Young black players joining the Chelsea academy should have “no fear” of being racially abused, says the Blues’ first senior black player Paul Canoville.
It follows a review by Barnardo’s into claims of racism at Chelsea in the 1980s and 1990s, when young black players faced “daily racial abuse”.
But Canoville says prospective new parents and kids “will not be put off”.
“Chelsea have one of the best academies in the country with lots of black players coming through,” the 57-year-old former winger told BBC Sport.
“With Frank Lampard as head coach of the senior team and Eddie Newton on his backroom staff, black youngsters will be given a chance and a pathway to the first team.”
‘They were not genuine supporters’
In their report, the charity Barnardo’s concluded that the club’s ex-youth coach Gwyn Williams was the “instigator of such abuse”, after three former academy players made allegations against Williams and fellow coach Graham Rix.
Both men have denied the allegations, but it was during that time that Canoville – who made his first-team debut in 1981 – was being subjected to racial abuse from the club’s own supporters from the stands.
“At the time, I was being abused by right wing National Front supporters who were in the ground to try and recruit members and they were not genuine football fans. It was political,” said Canoville.
“I didn’t get the help at Chelsea at the time because there was a naivety then, but I was supported by my manager and my team-mates.
“I kept quiet because I was scared of getting sanctioned by the governing bodies and the Football League. As a young boy, I dreamt of playing football and I didn’t want to ruin my dream.”
However, the former midfielder – who has set up the Paul Canoville Foundation to help young people facing economic, physical or mental adversity – says a “lot has changed” and there are groups at the club who now “want to make change”.
“With every incident that is linked to Chelsea, the club step up their efforts in trying to root out the problem,” he added.
“The fans’ group Chelsea Together send out leaflets and write in the matchday programmes, the fans who used to be scared of reporting incidents aren’t anymore and stewards are stepping up.
“London is one of the most multicultural cities in the world but when I was playing, you could not walk down the Fulham Road wearing a Chelsea shirt if you were black.
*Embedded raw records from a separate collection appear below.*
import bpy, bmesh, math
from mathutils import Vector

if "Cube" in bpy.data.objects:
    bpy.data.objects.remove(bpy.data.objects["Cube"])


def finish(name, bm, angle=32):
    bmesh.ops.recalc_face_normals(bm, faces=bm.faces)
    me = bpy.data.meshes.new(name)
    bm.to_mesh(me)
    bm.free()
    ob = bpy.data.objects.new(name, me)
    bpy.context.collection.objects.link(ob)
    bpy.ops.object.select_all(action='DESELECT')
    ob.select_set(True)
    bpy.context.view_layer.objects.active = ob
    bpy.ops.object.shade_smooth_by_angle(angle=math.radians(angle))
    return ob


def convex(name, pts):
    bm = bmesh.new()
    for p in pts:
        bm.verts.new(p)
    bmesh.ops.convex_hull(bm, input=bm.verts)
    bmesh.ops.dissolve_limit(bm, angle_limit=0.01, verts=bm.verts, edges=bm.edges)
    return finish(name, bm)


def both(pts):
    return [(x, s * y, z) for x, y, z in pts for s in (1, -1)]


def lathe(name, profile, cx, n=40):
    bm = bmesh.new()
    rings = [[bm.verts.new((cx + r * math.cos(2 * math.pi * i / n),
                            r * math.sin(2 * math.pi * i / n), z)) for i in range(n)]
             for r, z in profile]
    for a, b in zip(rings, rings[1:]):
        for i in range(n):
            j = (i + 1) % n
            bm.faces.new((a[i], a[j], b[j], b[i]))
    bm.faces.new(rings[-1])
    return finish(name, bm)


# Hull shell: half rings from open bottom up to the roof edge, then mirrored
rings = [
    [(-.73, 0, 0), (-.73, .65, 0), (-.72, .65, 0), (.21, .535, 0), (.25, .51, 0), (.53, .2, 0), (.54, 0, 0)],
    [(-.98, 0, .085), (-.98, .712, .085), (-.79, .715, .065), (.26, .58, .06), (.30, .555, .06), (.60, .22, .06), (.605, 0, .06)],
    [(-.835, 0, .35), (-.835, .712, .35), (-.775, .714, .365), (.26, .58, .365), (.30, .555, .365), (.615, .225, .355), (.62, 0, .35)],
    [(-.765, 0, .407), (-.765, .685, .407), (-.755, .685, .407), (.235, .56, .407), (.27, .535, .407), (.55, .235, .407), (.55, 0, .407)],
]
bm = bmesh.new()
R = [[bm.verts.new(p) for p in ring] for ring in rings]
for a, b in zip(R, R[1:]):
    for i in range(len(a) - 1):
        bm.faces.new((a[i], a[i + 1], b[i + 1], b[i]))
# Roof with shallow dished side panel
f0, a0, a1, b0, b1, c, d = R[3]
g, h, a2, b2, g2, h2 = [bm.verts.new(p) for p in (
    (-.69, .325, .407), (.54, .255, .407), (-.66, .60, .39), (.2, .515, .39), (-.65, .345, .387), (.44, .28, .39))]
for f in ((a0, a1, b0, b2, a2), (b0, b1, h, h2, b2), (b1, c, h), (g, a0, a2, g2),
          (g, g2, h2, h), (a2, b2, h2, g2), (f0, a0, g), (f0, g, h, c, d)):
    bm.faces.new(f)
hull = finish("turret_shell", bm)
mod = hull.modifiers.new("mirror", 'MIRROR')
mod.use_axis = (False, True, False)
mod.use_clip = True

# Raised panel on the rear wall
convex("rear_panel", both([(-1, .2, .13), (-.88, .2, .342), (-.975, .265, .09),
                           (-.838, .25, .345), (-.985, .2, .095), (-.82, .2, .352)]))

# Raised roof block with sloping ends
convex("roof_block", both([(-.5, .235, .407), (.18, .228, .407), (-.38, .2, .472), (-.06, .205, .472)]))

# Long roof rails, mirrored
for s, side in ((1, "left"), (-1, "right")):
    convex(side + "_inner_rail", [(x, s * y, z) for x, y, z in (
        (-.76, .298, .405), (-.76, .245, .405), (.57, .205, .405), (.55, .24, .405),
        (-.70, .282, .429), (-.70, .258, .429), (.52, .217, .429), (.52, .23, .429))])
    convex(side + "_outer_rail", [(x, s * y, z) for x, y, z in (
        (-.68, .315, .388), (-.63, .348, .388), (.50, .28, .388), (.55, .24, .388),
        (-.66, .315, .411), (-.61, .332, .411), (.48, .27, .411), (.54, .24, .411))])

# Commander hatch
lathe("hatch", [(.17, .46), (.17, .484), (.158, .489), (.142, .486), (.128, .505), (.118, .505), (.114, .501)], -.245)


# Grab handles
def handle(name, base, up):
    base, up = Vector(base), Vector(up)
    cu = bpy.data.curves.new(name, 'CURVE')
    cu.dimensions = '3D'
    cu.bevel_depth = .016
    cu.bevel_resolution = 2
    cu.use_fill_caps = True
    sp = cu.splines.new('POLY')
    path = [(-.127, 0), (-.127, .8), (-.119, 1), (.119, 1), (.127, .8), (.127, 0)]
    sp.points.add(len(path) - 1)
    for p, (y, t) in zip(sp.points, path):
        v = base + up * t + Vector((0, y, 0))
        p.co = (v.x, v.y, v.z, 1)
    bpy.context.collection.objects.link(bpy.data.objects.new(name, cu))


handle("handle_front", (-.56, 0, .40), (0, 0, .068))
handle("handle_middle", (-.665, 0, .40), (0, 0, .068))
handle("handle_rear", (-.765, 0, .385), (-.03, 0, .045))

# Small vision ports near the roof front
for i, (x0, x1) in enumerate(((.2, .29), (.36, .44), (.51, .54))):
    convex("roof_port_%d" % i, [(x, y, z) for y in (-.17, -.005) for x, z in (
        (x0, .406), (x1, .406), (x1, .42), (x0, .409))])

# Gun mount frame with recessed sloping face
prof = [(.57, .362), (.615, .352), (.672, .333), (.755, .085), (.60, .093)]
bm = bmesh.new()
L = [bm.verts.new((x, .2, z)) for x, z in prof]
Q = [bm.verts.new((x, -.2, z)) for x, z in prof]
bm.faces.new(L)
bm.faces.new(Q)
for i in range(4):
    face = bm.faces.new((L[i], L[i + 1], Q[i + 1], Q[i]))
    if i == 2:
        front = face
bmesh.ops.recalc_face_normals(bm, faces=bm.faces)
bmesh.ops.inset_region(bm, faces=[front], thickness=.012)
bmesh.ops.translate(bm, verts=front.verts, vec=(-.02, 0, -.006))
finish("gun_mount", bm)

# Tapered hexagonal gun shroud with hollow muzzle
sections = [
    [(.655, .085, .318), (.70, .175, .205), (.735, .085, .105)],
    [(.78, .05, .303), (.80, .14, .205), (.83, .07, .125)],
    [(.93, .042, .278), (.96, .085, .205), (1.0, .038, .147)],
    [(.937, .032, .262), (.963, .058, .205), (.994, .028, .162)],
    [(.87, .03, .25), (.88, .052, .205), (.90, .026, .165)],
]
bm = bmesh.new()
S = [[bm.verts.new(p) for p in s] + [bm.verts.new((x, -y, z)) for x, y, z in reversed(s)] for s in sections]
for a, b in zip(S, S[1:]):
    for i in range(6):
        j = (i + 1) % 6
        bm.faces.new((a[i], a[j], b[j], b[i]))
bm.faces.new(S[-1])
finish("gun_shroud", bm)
Now, there are all colours and creeds of Chelsea fans in and around Stamford Bridge on matchday.”
‘A problem in society’
Lampard has condemned the abuse of striker Abraham, 21, saying he is “disgusted by a so-called Chelsea fan”.
Lampard has urged social media companies to do more to prevent players from being targeted online, but Canoville believes racism is a “problem in society”.
“When my mum first came over to the UK you had real racial abuse in your face and the N-word was so common, but the law changed, it became an offence and people could no longer do it in the streets,” he said.
“So they have taken it to the terraces and social media.”
Cannoville believes the abuse is not unique to Chelsea, a notion supported by anti-racism charity Kick It Out, which showed reports of racist abuse increased by 43% last season, with 274 cases compared with 192 the previous season.
However, Chelsea suspended six fans for using “abusive language and threatening and aggressive behaviour” towards Manchester City and England player Raheem Sterling during a Premier League match at Stamford Bridge in December 2018.
One of those fans was banned for life for using “racially abusive language” towards Sterling.
There were also two further cases of racial abuse involving Chelsea last season, which the club are investigating.